[What the exercise asks]
The answer must consist of each line below that holds the word "modifiers", copied as it stands.

Stored data:
_ _ _ _ _
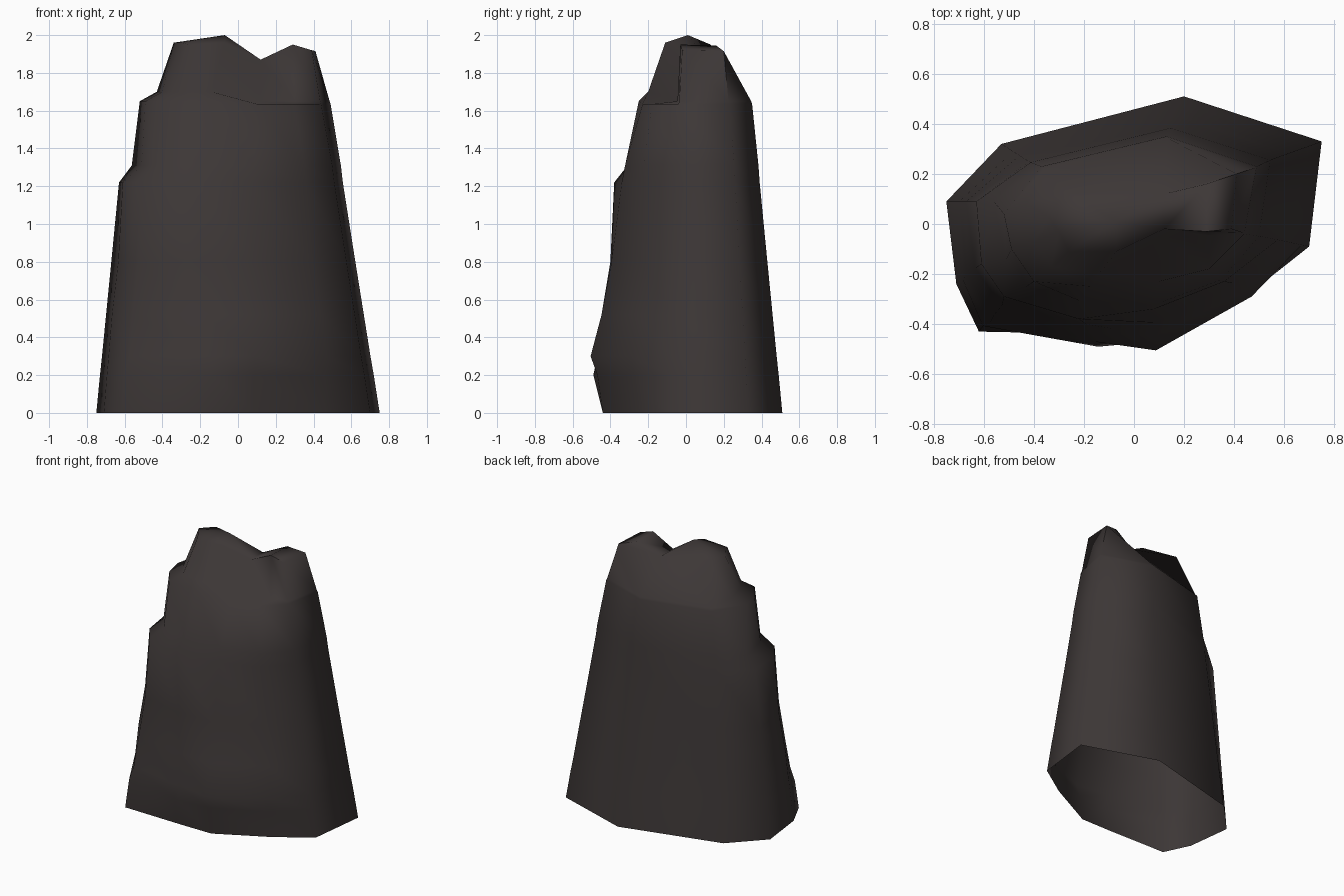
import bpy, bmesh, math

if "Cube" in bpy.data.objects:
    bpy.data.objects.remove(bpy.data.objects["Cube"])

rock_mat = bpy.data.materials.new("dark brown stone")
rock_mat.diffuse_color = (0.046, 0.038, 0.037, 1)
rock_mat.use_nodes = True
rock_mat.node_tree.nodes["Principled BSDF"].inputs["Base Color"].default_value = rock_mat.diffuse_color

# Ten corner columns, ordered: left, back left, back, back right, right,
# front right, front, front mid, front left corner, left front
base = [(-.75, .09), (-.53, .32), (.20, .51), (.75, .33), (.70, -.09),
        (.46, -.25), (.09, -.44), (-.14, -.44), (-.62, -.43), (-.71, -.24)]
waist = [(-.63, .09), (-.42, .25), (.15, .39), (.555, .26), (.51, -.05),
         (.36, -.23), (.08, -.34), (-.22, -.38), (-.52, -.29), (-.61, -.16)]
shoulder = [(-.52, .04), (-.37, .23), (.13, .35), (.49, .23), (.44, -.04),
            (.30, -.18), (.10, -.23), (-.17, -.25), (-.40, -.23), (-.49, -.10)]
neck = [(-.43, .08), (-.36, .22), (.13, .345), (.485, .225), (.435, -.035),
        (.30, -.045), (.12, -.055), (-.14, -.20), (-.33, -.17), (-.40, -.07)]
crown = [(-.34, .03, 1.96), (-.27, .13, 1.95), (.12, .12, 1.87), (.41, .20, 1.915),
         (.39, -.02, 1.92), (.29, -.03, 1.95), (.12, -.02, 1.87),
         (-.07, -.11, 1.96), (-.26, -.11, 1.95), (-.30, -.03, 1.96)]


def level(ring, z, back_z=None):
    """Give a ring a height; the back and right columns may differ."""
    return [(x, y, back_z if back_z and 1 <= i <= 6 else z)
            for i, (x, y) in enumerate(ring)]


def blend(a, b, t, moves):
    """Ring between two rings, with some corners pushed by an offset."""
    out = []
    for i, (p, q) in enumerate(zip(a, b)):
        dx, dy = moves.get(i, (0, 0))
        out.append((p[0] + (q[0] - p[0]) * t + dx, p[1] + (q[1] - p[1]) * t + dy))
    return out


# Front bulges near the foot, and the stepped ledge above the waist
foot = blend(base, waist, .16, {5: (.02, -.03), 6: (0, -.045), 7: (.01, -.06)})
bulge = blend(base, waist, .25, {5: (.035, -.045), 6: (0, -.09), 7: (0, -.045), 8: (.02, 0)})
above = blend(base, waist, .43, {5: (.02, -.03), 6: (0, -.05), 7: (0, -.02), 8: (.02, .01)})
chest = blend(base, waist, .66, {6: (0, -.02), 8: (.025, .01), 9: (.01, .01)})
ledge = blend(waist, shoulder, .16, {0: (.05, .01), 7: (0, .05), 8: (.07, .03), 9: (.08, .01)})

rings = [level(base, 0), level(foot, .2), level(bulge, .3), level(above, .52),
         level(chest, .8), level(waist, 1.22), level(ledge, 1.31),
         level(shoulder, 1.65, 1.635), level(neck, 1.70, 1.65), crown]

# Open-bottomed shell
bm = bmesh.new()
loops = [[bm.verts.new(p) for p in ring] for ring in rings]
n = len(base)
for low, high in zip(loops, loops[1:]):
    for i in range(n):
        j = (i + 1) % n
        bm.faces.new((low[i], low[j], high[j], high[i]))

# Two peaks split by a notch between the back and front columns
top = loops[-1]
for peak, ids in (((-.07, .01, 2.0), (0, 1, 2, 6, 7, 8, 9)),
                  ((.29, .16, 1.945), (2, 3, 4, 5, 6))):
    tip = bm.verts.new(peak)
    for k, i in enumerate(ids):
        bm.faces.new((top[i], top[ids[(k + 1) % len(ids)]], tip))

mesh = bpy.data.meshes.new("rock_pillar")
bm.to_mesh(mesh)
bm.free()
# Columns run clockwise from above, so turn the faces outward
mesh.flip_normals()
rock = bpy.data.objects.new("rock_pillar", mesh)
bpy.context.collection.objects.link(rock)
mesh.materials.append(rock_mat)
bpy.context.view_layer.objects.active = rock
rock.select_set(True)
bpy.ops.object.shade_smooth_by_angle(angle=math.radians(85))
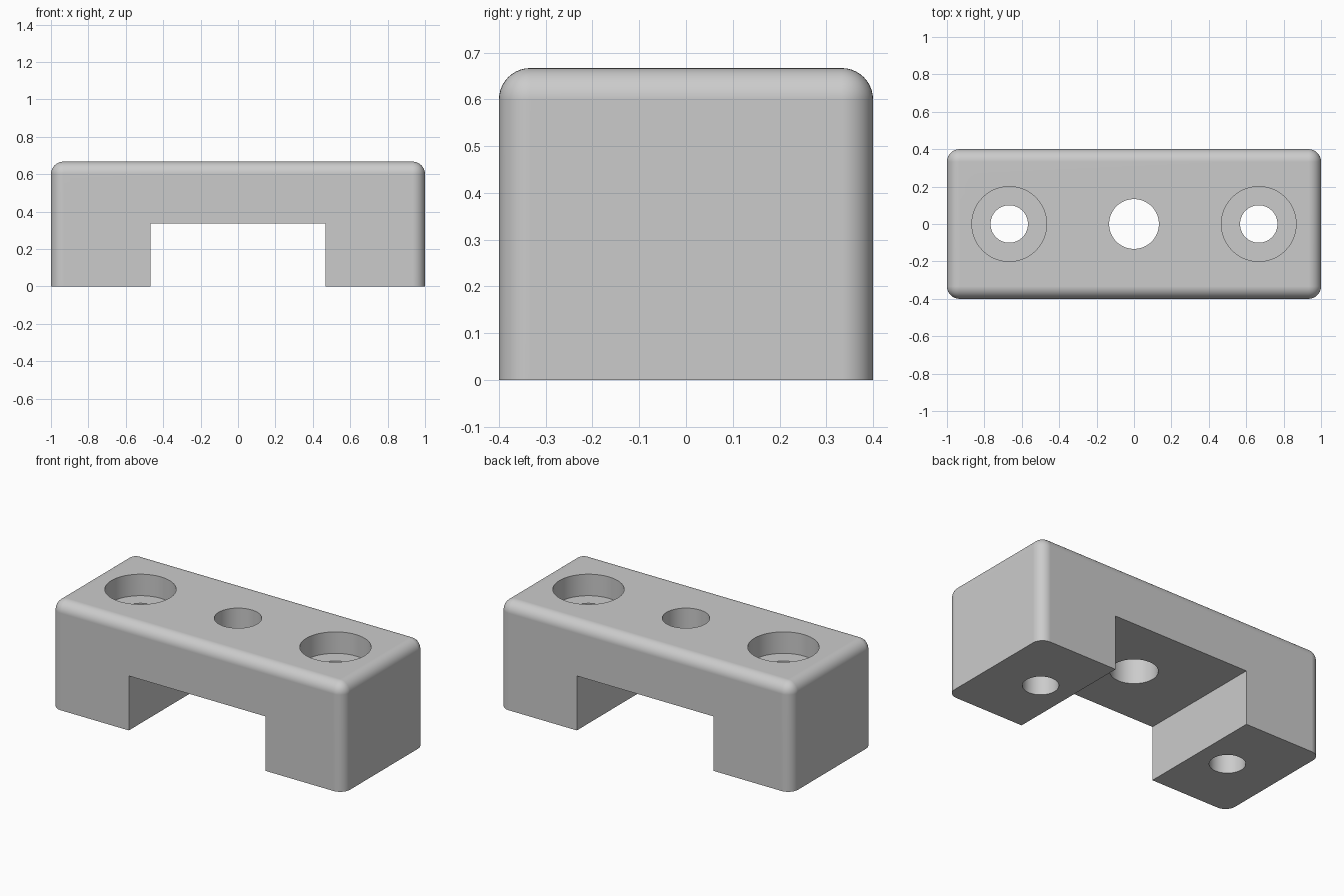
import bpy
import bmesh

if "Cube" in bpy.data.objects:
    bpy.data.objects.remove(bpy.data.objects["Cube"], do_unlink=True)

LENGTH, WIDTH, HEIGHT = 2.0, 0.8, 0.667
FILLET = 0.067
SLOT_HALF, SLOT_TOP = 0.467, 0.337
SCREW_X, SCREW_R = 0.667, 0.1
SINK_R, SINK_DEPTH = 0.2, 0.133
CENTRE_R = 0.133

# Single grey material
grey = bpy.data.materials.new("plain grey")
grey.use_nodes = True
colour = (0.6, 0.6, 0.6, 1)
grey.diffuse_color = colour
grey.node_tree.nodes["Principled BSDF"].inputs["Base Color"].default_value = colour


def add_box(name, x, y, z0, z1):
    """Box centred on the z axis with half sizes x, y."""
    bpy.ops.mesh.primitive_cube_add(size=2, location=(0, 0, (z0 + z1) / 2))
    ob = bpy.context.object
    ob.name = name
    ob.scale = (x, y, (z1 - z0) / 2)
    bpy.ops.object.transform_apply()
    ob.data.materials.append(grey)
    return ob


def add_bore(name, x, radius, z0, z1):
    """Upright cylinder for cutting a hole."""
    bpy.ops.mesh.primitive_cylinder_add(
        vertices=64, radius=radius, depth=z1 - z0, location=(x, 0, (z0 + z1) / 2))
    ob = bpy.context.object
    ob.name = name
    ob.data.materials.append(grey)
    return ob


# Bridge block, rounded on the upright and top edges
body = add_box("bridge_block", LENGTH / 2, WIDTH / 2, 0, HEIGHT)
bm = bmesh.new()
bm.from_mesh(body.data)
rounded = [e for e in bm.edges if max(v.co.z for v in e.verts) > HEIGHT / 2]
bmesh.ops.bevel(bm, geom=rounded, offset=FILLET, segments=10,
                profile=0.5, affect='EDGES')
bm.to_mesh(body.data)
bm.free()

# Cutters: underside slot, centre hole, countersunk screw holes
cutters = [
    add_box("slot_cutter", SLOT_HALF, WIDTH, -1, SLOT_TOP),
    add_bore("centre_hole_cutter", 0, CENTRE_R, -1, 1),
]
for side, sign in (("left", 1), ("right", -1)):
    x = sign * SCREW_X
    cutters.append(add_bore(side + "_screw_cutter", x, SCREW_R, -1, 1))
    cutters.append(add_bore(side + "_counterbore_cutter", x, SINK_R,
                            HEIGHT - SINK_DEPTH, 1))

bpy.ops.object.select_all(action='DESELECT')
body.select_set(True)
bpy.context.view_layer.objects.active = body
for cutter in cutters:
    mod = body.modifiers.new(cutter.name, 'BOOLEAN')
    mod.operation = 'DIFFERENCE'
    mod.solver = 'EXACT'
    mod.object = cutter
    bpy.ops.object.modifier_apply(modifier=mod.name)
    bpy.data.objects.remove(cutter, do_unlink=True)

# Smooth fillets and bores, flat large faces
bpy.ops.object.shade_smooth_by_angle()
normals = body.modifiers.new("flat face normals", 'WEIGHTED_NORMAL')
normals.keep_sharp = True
_ _ _ _ _
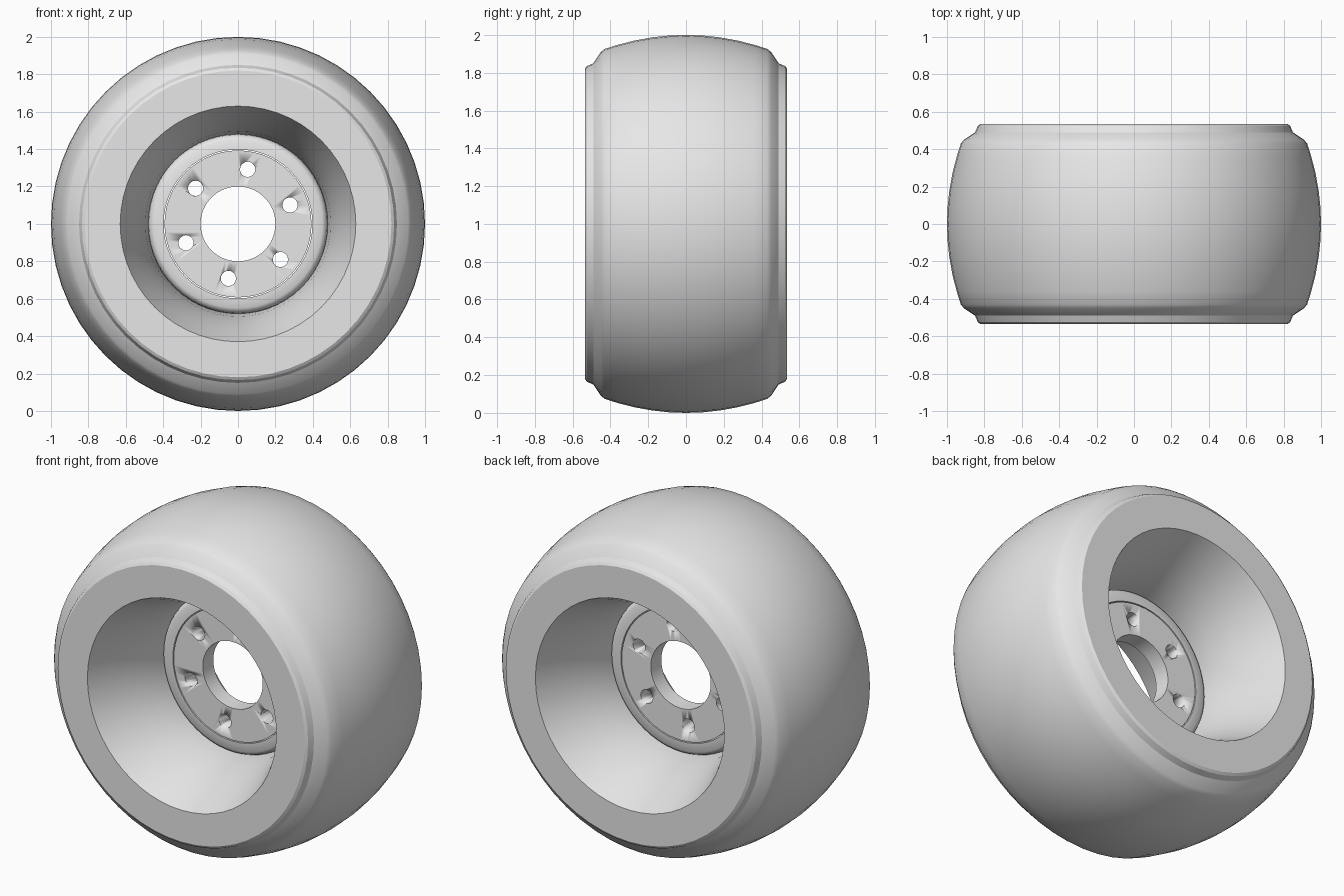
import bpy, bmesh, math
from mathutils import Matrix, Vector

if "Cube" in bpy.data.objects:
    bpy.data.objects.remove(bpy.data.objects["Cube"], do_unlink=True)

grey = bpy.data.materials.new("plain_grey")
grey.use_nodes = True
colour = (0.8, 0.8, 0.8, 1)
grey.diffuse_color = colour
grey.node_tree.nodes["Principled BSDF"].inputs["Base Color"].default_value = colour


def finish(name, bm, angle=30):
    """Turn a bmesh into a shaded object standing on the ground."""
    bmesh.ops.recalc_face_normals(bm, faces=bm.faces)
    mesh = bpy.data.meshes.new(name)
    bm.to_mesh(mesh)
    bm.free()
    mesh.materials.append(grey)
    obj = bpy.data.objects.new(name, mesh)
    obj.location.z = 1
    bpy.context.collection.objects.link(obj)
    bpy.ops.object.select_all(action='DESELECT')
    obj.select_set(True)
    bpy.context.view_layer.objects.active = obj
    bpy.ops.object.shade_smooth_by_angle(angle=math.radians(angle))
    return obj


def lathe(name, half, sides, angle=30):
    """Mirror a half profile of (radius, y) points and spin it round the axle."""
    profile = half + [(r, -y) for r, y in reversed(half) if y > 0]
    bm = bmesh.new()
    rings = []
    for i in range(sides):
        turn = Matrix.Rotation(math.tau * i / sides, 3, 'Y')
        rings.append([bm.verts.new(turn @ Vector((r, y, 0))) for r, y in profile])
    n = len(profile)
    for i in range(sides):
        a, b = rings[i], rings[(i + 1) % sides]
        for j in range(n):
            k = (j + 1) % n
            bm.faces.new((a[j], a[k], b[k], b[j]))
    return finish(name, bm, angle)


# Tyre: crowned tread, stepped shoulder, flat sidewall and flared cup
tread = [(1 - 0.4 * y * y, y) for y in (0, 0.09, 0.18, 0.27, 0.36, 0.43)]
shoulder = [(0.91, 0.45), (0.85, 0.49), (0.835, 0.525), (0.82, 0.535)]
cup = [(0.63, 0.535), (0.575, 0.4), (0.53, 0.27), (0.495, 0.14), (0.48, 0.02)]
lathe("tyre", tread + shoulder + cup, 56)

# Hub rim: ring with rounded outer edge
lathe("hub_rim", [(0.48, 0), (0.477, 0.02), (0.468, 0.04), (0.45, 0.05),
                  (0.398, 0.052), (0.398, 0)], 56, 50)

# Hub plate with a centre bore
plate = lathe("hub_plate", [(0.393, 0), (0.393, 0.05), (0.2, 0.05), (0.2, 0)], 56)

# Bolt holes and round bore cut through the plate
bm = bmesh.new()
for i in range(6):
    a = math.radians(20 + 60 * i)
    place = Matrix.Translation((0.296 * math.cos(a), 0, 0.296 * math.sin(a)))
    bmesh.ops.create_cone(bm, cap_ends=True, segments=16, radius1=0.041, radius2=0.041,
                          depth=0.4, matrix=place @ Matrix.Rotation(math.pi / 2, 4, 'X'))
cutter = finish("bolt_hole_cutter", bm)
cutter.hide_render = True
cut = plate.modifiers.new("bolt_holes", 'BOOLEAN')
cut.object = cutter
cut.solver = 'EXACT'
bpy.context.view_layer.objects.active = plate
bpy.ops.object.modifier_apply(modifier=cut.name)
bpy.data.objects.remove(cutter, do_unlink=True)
_ _ _ _ _
[Result]
    mod = body.modifiers.new(cutter.name, 'BOOLEAN')
normals = body.modifiers.new("flat face normals", 'WEIGHTED_NORMAL')
cut = plate.modifiers.new("bolt_holes", 'BOOLEAN')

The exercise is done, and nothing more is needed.